Contrary to their name, keeping your wisdom teeth is anything but smart. These leftovers from our caveman days can cause all kinds of dental problems if left in your mouth. Here’s some more information about wisdom teeth.
Wisdom teeth — what are they?
Like your tailbone, wisdom teeth are classified as vestigial organs. These are body parts that have become unneeded, as we have evolved. In other words, they are leftovers from the days when saber-toothed tigers were chasing us around. Unlike today’s soft diets, our diets back then consisted of leaves, nuts, roots, and very tough meats. This required greater chewing power and caused greater tooth wear. Plus, back then, despite its lack of photogenic criteria, our jaws were longer than they are today.
After some evolutionary improvements, our third set of molars, the wisdom teeth, are no longer needed.

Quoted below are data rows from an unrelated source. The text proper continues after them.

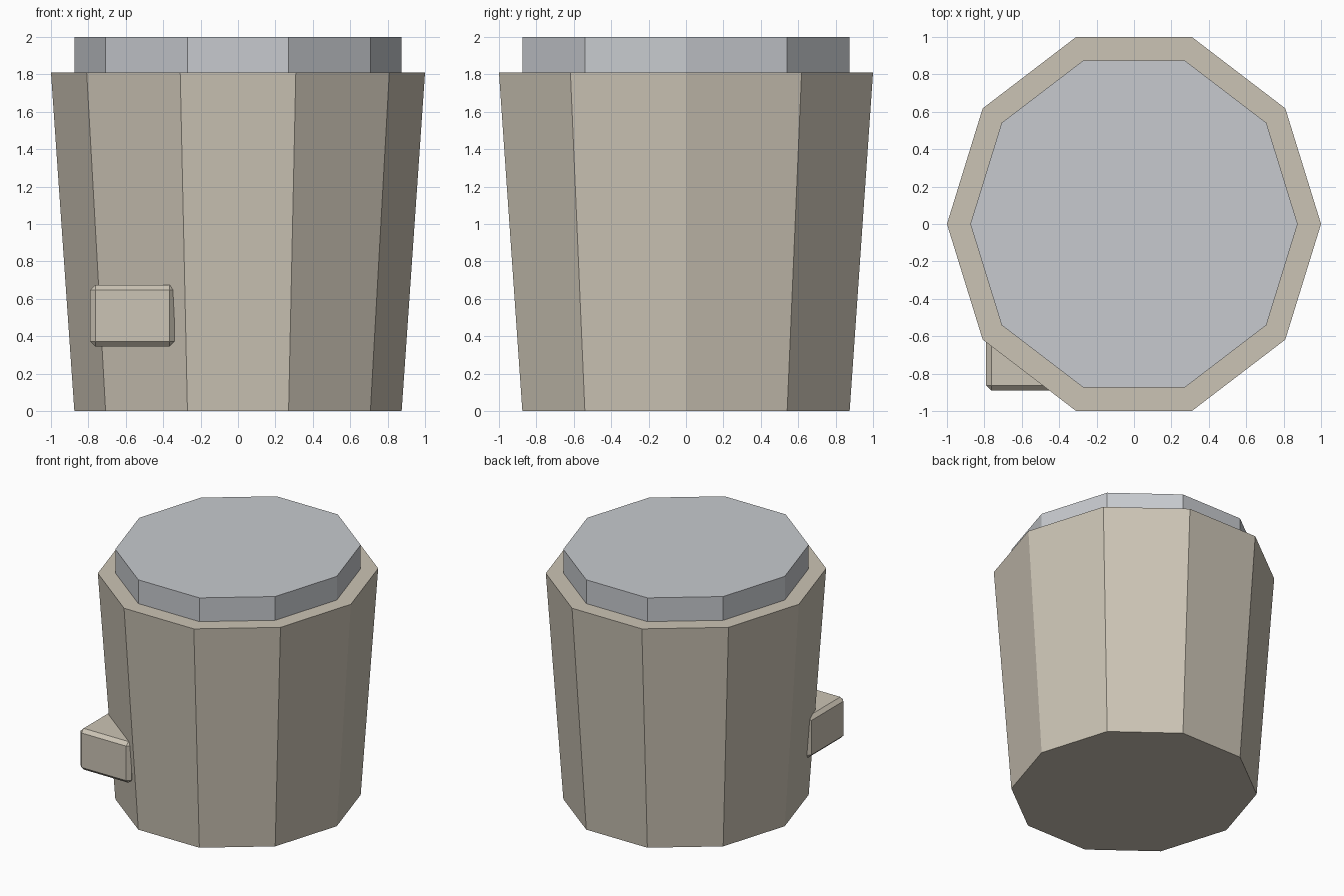
import bpy
import bmesh
from mathutils import Matrix, Vector

cube = bpy.data.objects.get("Cube")
if cube:
    bpy.data.objects.remove(cube, do_unlink=True)


def material(name, rgb):
    mat = bpy.data.materials.new(name)
    mat.use_nodes = True
    mat.diffuse_color = (*rgb, 1)
    mat.node_tree.nodes["Principled BSDF"].inputs["Base Color"].default_value = (*rgb, 1)
    return mat


def finish(name, bm, mat):
    mesh = bpy.data.meshes.new(name)
    bm.to_mesh(mesh)
    bm.free()
    mesh.materials.append(mat)
    obj = bpy.data.objects.new(name, mesh)
    bpy.context.collection.objects.link(obj)
    return obj


def decagon_drum(name, r_bottom, r_top, z_bottom, z_top, mat):
    """Ten-sided drum with a corner on +x, stretched so depth equals width."""
    bm = bmesh.new()
    bmesh.ops.create_cone(bm, cap_ends=True, segments=10, radius1=r_bottom,
                          radius2=r_top, depth=z_top - z_bottom)
    # Put a corner exactly on the x axis
    corner = max(bm.verts, key=lambda v: v.co.xy.length).co.xy
    turn = Vector((1, 0)).angle_signed(corner)
    bmesh.ops.rotate(bm, verts=bm.verts, matrix=Matrix.Rotation(turn, 3, "Z"))
    depth = max(v.co.y for v in bm.verts)
    bmesh.ops.scale(bm, verts=bm.verts, vec=(1, max(r_bottom, r_top) / depth, 1))
    bmesh.ops.translate(bm, verts=bm.verts, vec=(0, 0, (z_bottom + z_top) / 2))
    return finish(name, bm, mat)


def block(name, low, high, bevel, mat):
    """Box between two corners with chamfered edges."""
    low, high = Vector(low), Vector(high)
    bm = bmesh.new()
    bmesh.ops.create_cube(bm, size=1)
    bmesh.ops.scale(bm, verts=bm.verts, vec=high - low)
    bmesh.ops.translate(bm, verts=bm.verts, vec=(low + high) / 2)
    obj = finish(name, bm, mat)
    mod = obj.modifiers.new("chamfer", "BEVEL")
    mod.width = bevel
    mod.segments = 1
    return obj


beige = material("warm beige", (0.60, 0.55, 0.46))
grey = material("pale grey", (0.57, 0.59, 0.62))

# Tapered body, inset lid and small side block
decagon_drum("body", 0.875, 1.0, 0, 1.81, beige)
decagon_drum("lid", 0.875, 0.875, 1.8, 2.0, grey)
block("side_block", (-0.79, -0.89, 0.345), (-0.34, -0.43, 0.675), 0.027, beige)
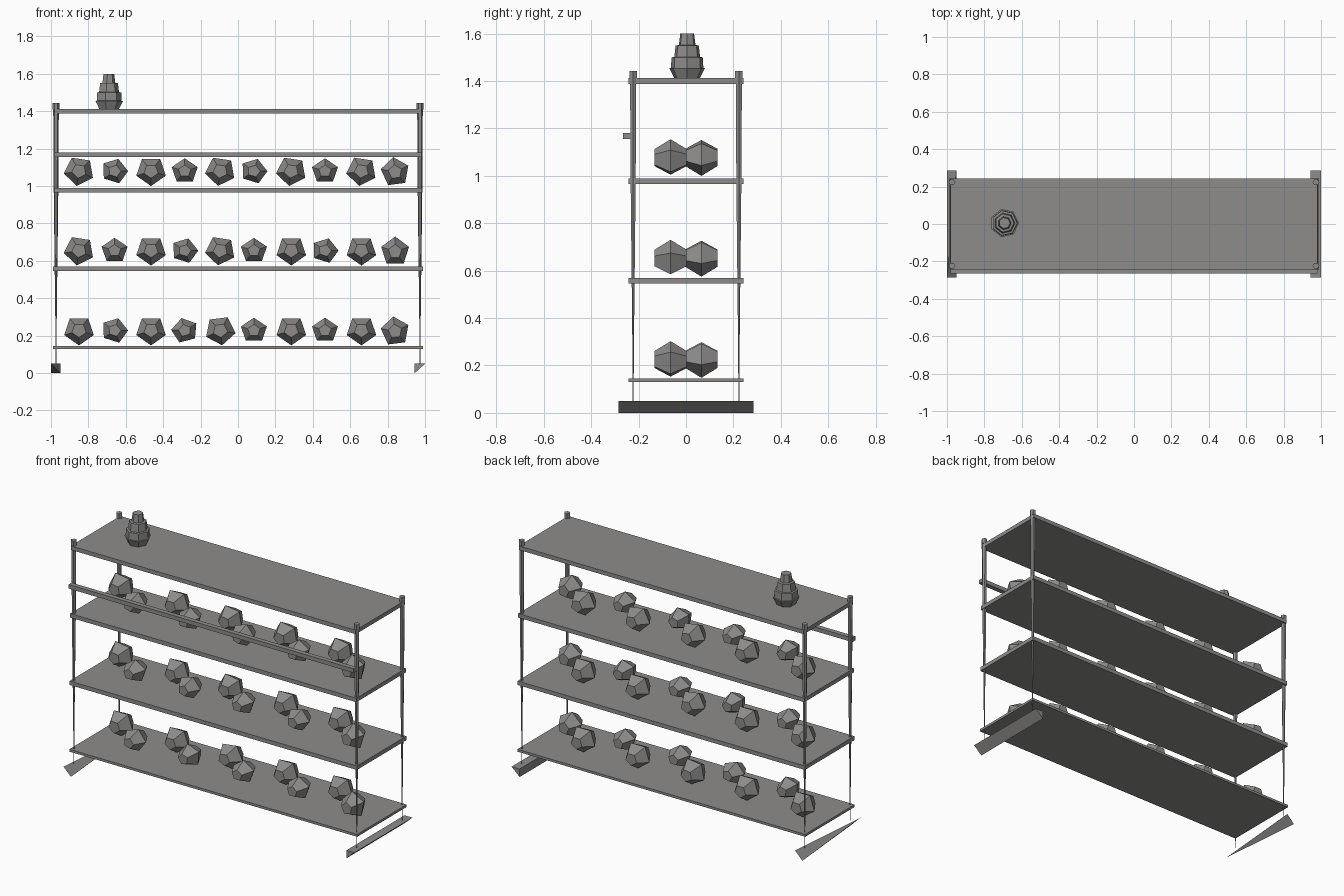
import bpy, bmesh, math, random
from mathutils import Vector, Matrix

random.seed(4)
cube = bpy.data.objects.get("Cube")
if cube:
    bpy.data.objects.remove(cube)

grey = bpy.data.materials.new("warm_grey")
grey.use_nodes = True
colour = (0.27, 0.265, 0.26, 1)
grey.diffuse_color = colour
grey.node_tree.nodes["Principled BSDF"].inputs["Base Color"].default_value = colour


def finish(name, bm):
    bmesh.ops.recalc_face_normals(bm, faces=bm.faces[:])
    mesh = bpy.data.meshes.new(name)
    bm.to_mesh(mesh)
    bm.free()
    mesh.materials.append(grey)
    obj = bpy.data.objects.new(name, mesh)
    bpy.context.collection.objects.link(obj)
    return obj


def box(name, x, y, z):
    """Box spanning the given (low, high) pairs."""
    bm = bmesh.new()
    bmesh.ops.create_cube(bm, size=1)
    for v in bm.verts:
        v.co = [r[0] if c < 0 else r[1] for c, r in zip(v.co, (x, y, z))]
    return finish(name, bm)


def hull(name, points):
    """Faceted solid wrapped round a few points."""
    bm = bmesh.new()
    for p in points:
        bm.verts.new(p)
    bmesh.ops.convex_hull(bm, input=bm.verts[:])
    return finish(name, bm)


def lathe(name, centre, profile, sides):
    """Closed stack of rings from (radius, height) pairs."""
    bm = bmesh.new()
    rings = []
    for r, z in profile:
        angles = [math.tau * i / sides for i in range(sides)]
        rings.append([bm.verts.new((centre[0] + r * math.cos(a),
                                    centre[1] + r * math.sin(a), z)) for a in angles])
    for low, high in zip(rings, rings[1:]):
        for i in range(sides):
            j = (i + 1) % sides
            bm.faces.new((low[i], low[j], high[j], high[i]))
    bm.faces.new(rings[0])
    bm.faces.new(rings[-1])
    return finish(name, bm)


# Shelves
for i, (low, high, half) in enumerate([(0.13, 0.145, 0.99), (0.545, 0.57, 0.988),
                                       (0.965, 0.99, 0.984), (1.387, 1.412, 0.98)]):
    box(f"shelf_{i + 1}", (-half, half), (-0.243, 0.243), (low, high))

# Front rail
box("front_rail", (-0.98, 0.98), (-0.265, -0.235), (1.155, 1.18))

# Tapering posts with small caps
for side, sx in (("right", -1), ("left", 1)):
    for end, sy in (("front", -1), ("back", 1)):
        lathe(f"{end}_{side}_post", (sx * 0.973, sy * 0.223),
              [(0.002, 0.05), (0.004, 0.3), (0.012, 0.95), (0.015, 1.41),
               (0.018, 1.41), (0.018, 1.443)], 6)

# Feet: a twisted sliver on one end and a wedge on the other
e, h = 0.285, 0.05
hull("right_foot", [(-0.95, e, h), (-1, e, 0), (-1, -e, h), (-0.95, -e, 0)])
hull("left_foot", [(x, y, z) for y in (-e, e)
                   for x, z in ((0.945, h), (1, h), (0.945, 0))])


# Faceted stones, in a staggered row on each shelf
def stone(name, centre, up, width, height, tilt):
    points = []
    for y, r in ((-0.068, 0.48), (0, 1), (0.068, 0.48)):
        for i in range(5):
            a = math.tau * i / 5 + up * math.pi / 2
            points.append(Vector((r * width * math.cos(a), y, r * height * math.sin(a))))
    turn = Matrix.Rotation(tilt, 3, "Y")
    hull(name, [Vector(centre) + turn @ p for p in points])


columns = [-0.85, -0.66, -0.465, -0.285, -0.095, 0.085, 0.285, 0.465, 0.66, 0.84]
for tier, floor in enumerate((0.148, 0.575, 1.0)):
    for i, x in enumerate(columns):
        tilt = random.choice((0, 0, 0.3, -0.25))
        name = f"stone_{tier + 1}_{i + 1}"
        if i % 2 == 0:
            stone(name, (x, 0.065, floor + 0.08), -1, 0.083, 0.08, tilt * 0.5)
        elif i == len(columns) - 1:
            stone(name, (x, -0.065, floor + 0.075), 1, 0.078, 0.08, tilt * 0.5)
        else:
            stone(name, (x, -0.065, floor + 0.08), 1, 0.073, 0.068, tilt)

# Stepped bottle on the top shelf
lathe("stepped_bottle", (-0.692, 0.005),
      [(0.055, 1.412), (0.077, 1.455), (0.07, 1.456), (0.068, 1.5), (0.056, 1.502),
       (0.05, 1.55), (0.036, 1.552), (0.03, 1.6)], 7)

But they didn’t get the memo, so they still come in. The first molars usually erupt around age six, the second around age 12. The wisdom teeth begin forming around age 10, but don’t erupt until between the ages of 17 and 25, when we are, in theory, wiser.
Three sets of molars is a crowd
When this third set of molars tries coming in, they are usually impacted, or blocked, by the other teeth (remember our jaws are now much shorter than our Cro-Magnon days). They come in sideways and are often surrounded by jawbone. They sometimes partially erupt, leading to pockets in the gums where bacteria love to go. In general, these things have no redeeming qualities and need to be removed.
Get them out!
So, these space hogs of your mouth need to come out. It’s best to have them extracted when the patient is between 15 and 18 because wisdom tooth roots are only two-thirds formed at that time. The later you wait, the harder it is to extract them and the more problems they can cause.
Show your wisdom and get your wisdom teeth (or your teenager’s) taken out. Call us at the Doctors of Dental Medicine, 732-329-3113 and let’s talk.